Appendix G. More on caveats on the use of the simple model. A pdf file of this appendix is also available.
In the strict two component lottery, the fluctuation measure is inversely proportional to the square of the population density, for two species with equal lifetimes. Since

and from (A.3) _{}



(G.1)

where _{} is relative abundance. This prediction and that of strict antiphase are affected by the considerations below.
Age effects – There are in these data no trees whose ages are known with precision: the conversion of size profiles to age profiles is inevitably imprecise. The lack of precise age data has implications for working out strict antiphase. It may have some importance for the relation between _{} and _{}. An incorrect scaling factor would have no effect on _{}. However, the relation between age and size must have dispersion and this dispersion increases with age. Such dispersion will reduce both _{} and _{} but is not likely to affect their ratio.
_{} is thus unlikely to be affected greatly by lack of accurate age information. The relation between _{} and _{} may however be affected, for if the mean lifetimes of two species are different, (DA7.1) becomes

(G.2)

Finally, the measure of fluctuations has for each species been calculated about an exponential with mean lifetime equal to that of the sample. Deviations from any other exponential would be greater.
Statistical effects – In a strict two component lottery statistical fluctuations in recruitment would be binomial and because either one species or the other is recruited to each newly vacant site statistical fluctuations which occur when both species have recruitment ON would preserve strict antiphase. This is no longer necessarily true when size profiles are drawn from samples with different numbers of (potential) homes. Fluctuations would then not necessarily exhibit strict bin by bin antiphase, but one would expect the overall pattern to be preserved.
Even in a strict two component lottery, statistical fluctuations can affect the value of the measure _{}. For a rare species, such fluctuations have a Poisson variance; for two species of relatively similar abundance the binomial fluctuations are correlated. For the species in Fig. 2 of the main text, the square root of the variance V(_{}) estimated in Appendix E, Eq. E.7 is ~ 0.5 (larger in the case of J. chamelensis), where the values of _{} span the range 0.5 – 5.0.
Temporal variation of the number of homes – If the number of homes available varies with time then (i) an inphase variation in recruitment is superimposed on the antiphase behaviour and (ii) both species suffer a component of fluctuation in recruitment (by number) which is the same fraction of mean recruitment for each.
Equation (A.4) would be replaced by

(G.3)

where A(t) is the modulation imposed on the two component lottery through the variation in the number of homes available as a function of time.
Write recruitments _{} _{} where (for equal lifetimes) the sum _{} is a constant, so that



(G.4a)


(G.4b)

The recruitment deviations are a mixture of an in phase component (_{}) and a strictly out of phase component (Fig. G1).
If _{} and _{} are not correlated, then

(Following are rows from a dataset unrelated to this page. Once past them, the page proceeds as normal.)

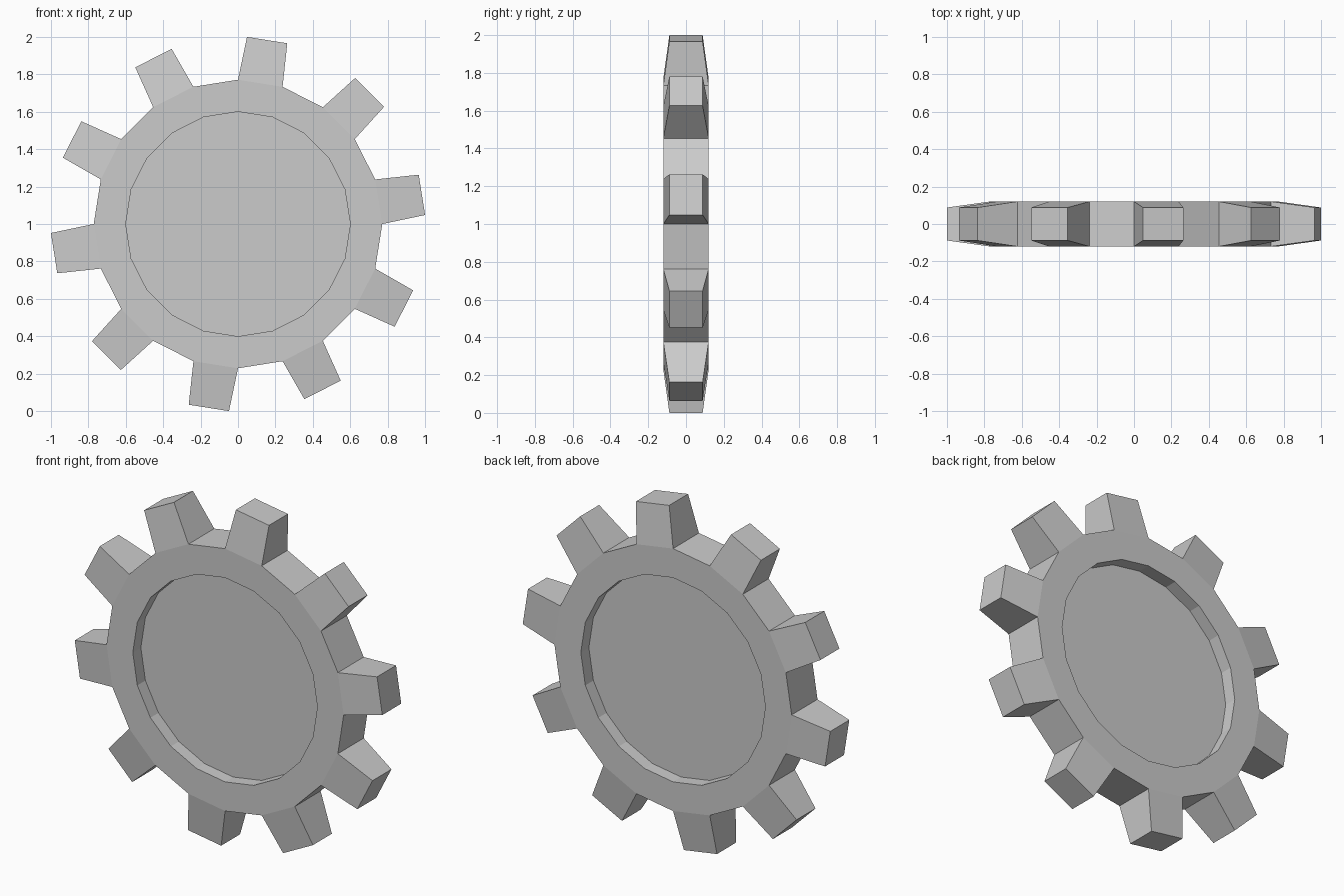
import bpy, bmesh, math
from mathutils import Matrix

cube = bpy.data.objects.get("Cube")
if cube:
    bpy.data.objects.remove(cube)

SIDES = 20
RIM, HOLE = 0.771, 0.6
HALF, RECESS = 0.12, 0.075
TIP_REACH, TIP_HALF_WIDTH, TIP_HALF_DEPTH = 0.995, 0.109, 0.088

steel = bpy.data.materials.new("grey_metal")
steel.use_nodes = True
steel.diffuse_color = (0.6, 0.6, 0.6, 1)
steel.node_tree.nodes["Principled BSDF"].inputs["Base Color"].default_value = (0.6, 0.6, 0.6, 1)


def extrude(bm, face):
    return bmesh.ops.extrude_discrete_faces(bm, faces=[face])["faces"][0]


# Wheel blank, axis along y
bm = bmesh.new()
bmesh.ops.create_cone(bm, cap_ends=True, segments=SIDES, radius1=RIM, radius2=RIM,
                      depth=2 * HALF, matrix=Matrix.Rotation(math.pi / 2, 4, "X"))
bm.normal_update()
caps = [f for f in bm.faces if abs(f.normal.y) > 0.9]
walls = [f for f in bm.faces if abs(f.normal.y) < 0.1]

# Tapered teeth on every second wall
step = math.tau / SIDES
for wall in walls:
    angle = math.atan2(wall.normal.z, wall.normal.x)
    if round(angle / step - 0.5) % 2:
        continue
    out = wall.normal.copy()
    side = out.cross((0, 1, 0))
    tip = extrude(bm, wall)
    for v in tip.verts:
        s = math.copysign(TIP_HALF_WIDTH, v.co.dot(side))
        y = math.copysign(TIP_HALF_DEPTH, v.co.y)
        v.co = out * TIP_REACH + side * s
        v.co.y = y

# Round recess on both sides
for cap in caps:
    inner = extrude(bm, cap)
    for v in inner.verts:
        v.co.x *= HOLE / RIM
        v.co.z *= HOLE / RIM
    floor = extrude(bm, inner)
    for v in floor.verts:
        v.co.y = math.copysign(HALF - RECESS, v.co.y)

bmesh.ops.recalc_face_normals(bm, faces=bm.faces)
bmesh.ops.translate(bm, verts=bm.verts, vec=(0, 0, 1))
mesh = bpy.data.meshes.new("gear_wheel")
bm.to_mesh(mesh)
bm.free()
mesh.materials.append(steel)
gear = bpy.data.objects.new("gear_wheel", mesh)
bpy.context.collection.objects.link(gear)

(G.5a)


(G.5b)

The ratio _{} lies between 1 (when _{} dominates) and _{} (DA7.1) (when _{} dominates). Since a violently fluctuating species will scarcely have _{}, when _{}, _{} will be small and easily dominated by _{}. It is no surprise that relative abundances of 10:1 do not yield _{} ratios of 100, but the species with lower mean recruitment still has larger fractional deviation. Finally, there remains the possibility of a correlation between _{} and _{}. As we have defined it, _{} is the increase in recruitment of _{} over _{}. In our specific model (section 3), environmental effects reduce _{} quasiperiodically to ~ 0. It might well be that the same environmental effects depress the number of homes available, which would introduce a positive correlation between _{} and _{}. Then _{} would be increased over the ratio of (G.4a) to (G.5b).